[Saved entries]
══════════════════════════════
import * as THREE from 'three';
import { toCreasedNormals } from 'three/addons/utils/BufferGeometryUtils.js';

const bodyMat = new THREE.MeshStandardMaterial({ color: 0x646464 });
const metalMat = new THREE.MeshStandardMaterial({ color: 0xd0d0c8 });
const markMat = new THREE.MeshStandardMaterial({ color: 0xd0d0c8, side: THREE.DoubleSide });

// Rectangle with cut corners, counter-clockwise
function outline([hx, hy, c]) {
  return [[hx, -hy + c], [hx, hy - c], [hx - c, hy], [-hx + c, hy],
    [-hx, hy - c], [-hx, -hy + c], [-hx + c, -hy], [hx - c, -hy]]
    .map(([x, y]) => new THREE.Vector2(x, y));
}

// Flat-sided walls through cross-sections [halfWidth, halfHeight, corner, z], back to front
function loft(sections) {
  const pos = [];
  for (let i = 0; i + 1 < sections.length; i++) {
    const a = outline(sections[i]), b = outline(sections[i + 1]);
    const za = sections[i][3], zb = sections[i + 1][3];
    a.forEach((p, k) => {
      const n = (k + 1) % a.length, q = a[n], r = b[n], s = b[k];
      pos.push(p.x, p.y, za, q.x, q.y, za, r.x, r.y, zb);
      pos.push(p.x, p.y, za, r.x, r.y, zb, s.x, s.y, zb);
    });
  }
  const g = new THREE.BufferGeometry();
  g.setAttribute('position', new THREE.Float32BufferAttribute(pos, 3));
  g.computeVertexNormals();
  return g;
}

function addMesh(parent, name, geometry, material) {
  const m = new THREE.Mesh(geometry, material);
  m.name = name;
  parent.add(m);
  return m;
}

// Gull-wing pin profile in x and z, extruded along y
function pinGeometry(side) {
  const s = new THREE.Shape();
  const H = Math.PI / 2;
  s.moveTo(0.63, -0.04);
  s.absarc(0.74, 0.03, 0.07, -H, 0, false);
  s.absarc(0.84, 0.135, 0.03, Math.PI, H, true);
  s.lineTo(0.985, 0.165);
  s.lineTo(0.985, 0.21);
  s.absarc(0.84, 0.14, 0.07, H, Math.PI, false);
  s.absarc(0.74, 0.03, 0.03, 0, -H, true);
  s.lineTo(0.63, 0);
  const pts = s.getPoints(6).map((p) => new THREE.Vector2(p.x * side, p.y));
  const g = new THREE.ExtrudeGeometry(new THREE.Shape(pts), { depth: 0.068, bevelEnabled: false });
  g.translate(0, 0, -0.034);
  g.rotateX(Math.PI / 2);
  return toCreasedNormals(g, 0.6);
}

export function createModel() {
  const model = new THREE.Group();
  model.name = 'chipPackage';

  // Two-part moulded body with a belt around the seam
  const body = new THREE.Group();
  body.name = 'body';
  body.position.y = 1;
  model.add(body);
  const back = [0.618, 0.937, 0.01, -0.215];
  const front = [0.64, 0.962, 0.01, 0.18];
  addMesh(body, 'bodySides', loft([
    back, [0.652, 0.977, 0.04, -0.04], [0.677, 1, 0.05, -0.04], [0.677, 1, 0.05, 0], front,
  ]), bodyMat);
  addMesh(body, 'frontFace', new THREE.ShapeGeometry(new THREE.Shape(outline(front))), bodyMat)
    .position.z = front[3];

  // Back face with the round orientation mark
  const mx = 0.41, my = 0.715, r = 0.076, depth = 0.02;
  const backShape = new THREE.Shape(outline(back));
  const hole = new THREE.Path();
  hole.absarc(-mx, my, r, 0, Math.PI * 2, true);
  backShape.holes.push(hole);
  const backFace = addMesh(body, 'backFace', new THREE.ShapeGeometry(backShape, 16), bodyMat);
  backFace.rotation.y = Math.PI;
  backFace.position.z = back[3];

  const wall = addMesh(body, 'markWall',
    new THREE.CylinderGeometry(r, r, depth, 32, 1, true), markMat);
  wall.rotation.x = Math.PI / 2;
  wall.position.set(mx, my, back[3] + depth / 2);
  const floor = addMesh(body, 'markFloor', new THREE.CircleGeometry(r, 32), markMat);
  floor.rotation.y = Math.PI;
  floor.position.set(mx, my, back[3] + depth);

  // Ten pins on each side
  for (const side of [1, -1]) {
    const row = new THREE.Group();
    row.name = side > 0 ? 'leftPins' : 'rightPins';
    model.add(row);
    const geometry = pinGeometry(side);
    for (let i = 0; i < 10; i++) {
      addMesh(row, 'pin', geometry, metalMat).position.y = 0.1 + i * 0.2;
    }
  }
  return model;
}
══════════════════════════════
● **HOW TO COMPLETE THIS TASK**
Filter the records, keeping only lines that contain "true", and show those lines.

● **SOLUTION TO THE EXERCISE**
  s.absarc(0.84, 0.135, 0.03, Math.PI, H, true);
  s.absarc(0.74, 0.03, 0.03, 0, -H, true);
  hole.absarc(-mx, my, r, 0, Math.PI * 2, true);
    new THREE.CylinderGeometry(r, r, depth, 32, 1, true), markMat);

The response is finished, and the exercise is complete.